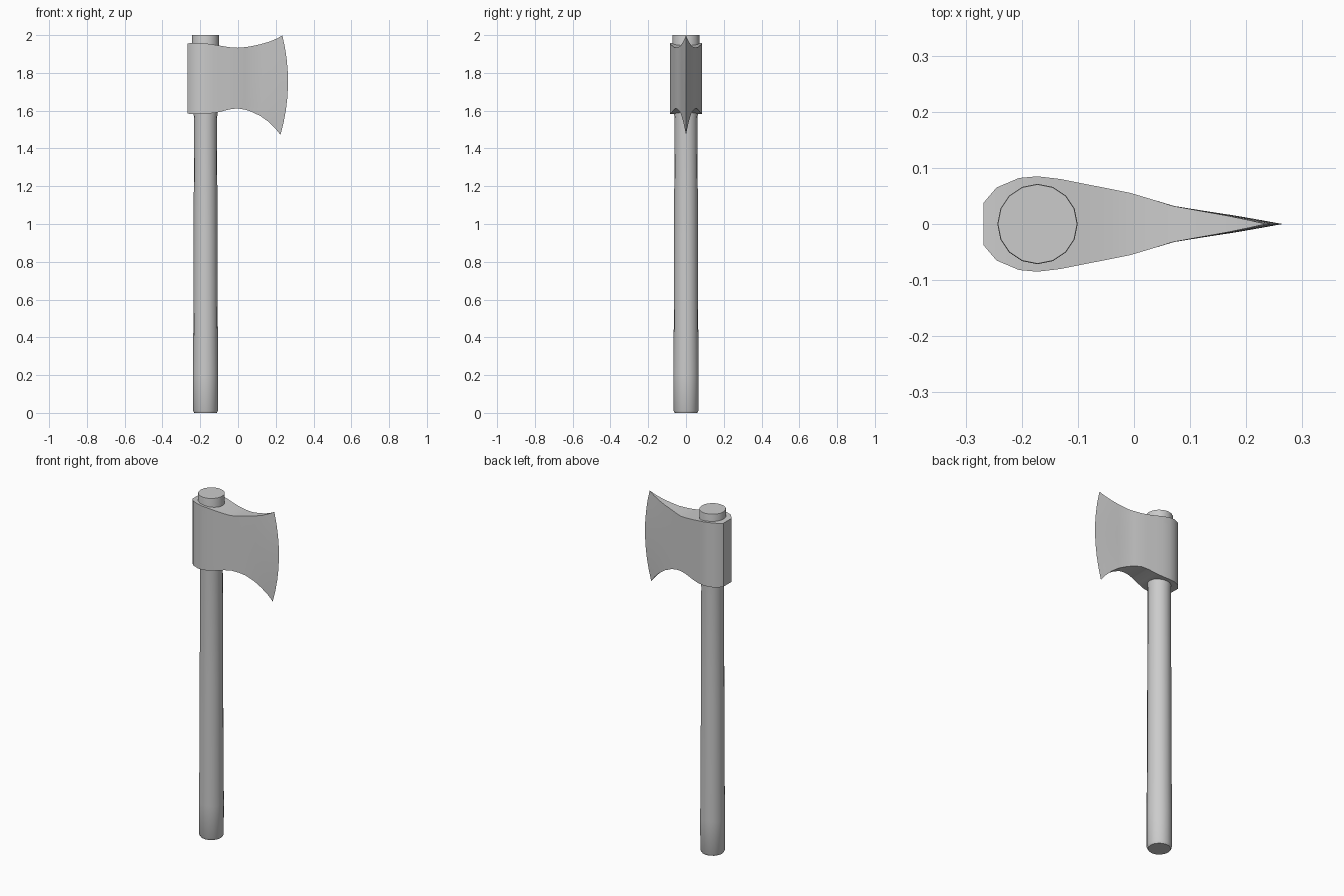
import bpy, bmesh, math

if "Cube" in bpy.data.objects:
    bpy.data.objects.remove(bpy.data.objects["Cube"])

HANDLE_X = -0.172


def finish(name, bm, angle):
    bmesh.ops.remove_doubles(bm, verts=bm.verts, dist=1e-5)
    bmesh.ops.recalc_face_normals(bm, faces=bm.faces)
    me = bpy.data.meshes.new(name)
    bm.to_mesh(me)
    bm.free()
    ob = bpy.data.objects.new(name, me)
    bpy.context.collection.objects.link(ob)
    bpy.ops.object.select_all(action='DESELECT')
    ob.select_set(True)
    bpy.context.view_layer.objects.active = ob
    bpy.ops.object.shade_smooth_by_angle(angle=math.radians(angle))
    return ob


def bridge(bm, a, b):
    for i in range(len(a)):
        j = (i + 1) % len(a)
        bm.faces.new((a[i], a[j], b[j], b[i]))


# Handle: lathed shaft with a slightly swollen grip and top
bm = bmesh.new()
profile = [(0.0, 0.060), (0.012, 0.066), (0.2, 0.067), (0.4, 0.065), (0.95, 0.063),
           (1.55, 0.061), (1.75, 0.071), (1.995, 0.0715), (2.0, 0.0705)]
SIDES = 16
rings = [[bm.verts.new((HANDLE_X + r * math.cos(2 * math.pi * k / SIDES),
                        r * math.sin(2 * math.pi * k / SIDES), z))
          for k in range(SIDES)] for z, r in profile]
for a, b in zip(rings, rings[1:]):
    bridge(bm, a, b)
bm.faces.new(rings[0][::-1])
bm.faces.new(rings[-1])
finish("handle", bm, 35)

# Axe head stations: top x, bottom x, half thickness, top z, bottom z, bulge
stations = [
    (-0.268, -0.268, 0.038, 1.955, 1.584, 0),
    (-0.245, -0.245, 0.065, 1.959, 1.583, 0),
    (-0.205, -0.205, 0.082, 1.959, 1.583, 0),
    (-0.172, -0.172, 0.085, 1.956, 1.584, 0),
    (-0.130, -0.130, 0.080, 1.950, 1.587, 0),
    (-0.090, -0.090, 0.072, 1.943, 1.595, 0),
    (-0.045, -0.045, 0.063, 1.936, 1.607, 0),
    (-0.005, -0.005, 0.055, 1.933, 1.612, 0),
    (0.035, 0.035, 0.043, 1.936, 1.606, 0),
    (0.070, 0.070, 0.032, 1.941, 1.595, 0.002),
    (0.120, 0.120, 0.023, 1.952, 1.571, 0.008),
    (0.165, 0.162, 0.015, 1.965, 1.541, 0.017),
    (0.204, 0.196, 0.007, 1.981, 1.508, 0.026),
    (0.235, 0.225, 0.0, 1.998, 1.472, 0.035),
]
ROWS = 8
bm = bmesh.new()


def column(station, side):
    tx, bx, y, tz, bz, bulge = station
    col = []
    for i in range(ROWS + 1):
        v = i / ROWS
        x = tx + (bx - tx) * v + bulge * 4 * v * (1 - v)
        col.append(bm.verts.new((x, side * y, tz + (bz - tz) * v)))
    return col


# Closed sections: one cheek down, the other cheek back up
cols = [(column(s, 1), column(s, -1)) for s in stations]
loops = [p + n[::-1] for p, n in cols]
for a, b in zip(loops, loops[1:]):
    bridge(bm, a, b)
p, n = cols[0]
for i in range(ROWS):
    bm.faces.new((p[i], p[i + 1], n[i + 1], n[i]))
finish("axe_head", bm, 40)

Aim of the task. Print exactly, and only, the lines of the material above that run from the one containing "cols = [(column(s, 1), column(s, -1))" through its last line.

Task response.
cols = [(column(s, 1), column(s, -1)) for s in stations]
loops = [p + n[::-1] for p, n in cols]
for a, b in zip(loops, loops[1:]):
    bridge(bm, a, b)
p, n = cols[0]
for i in range(ROWS):
    bm.faces.new((p[i], p[i + 1], n[i + 1], n[i]))
finish("axe_head", bm, 40)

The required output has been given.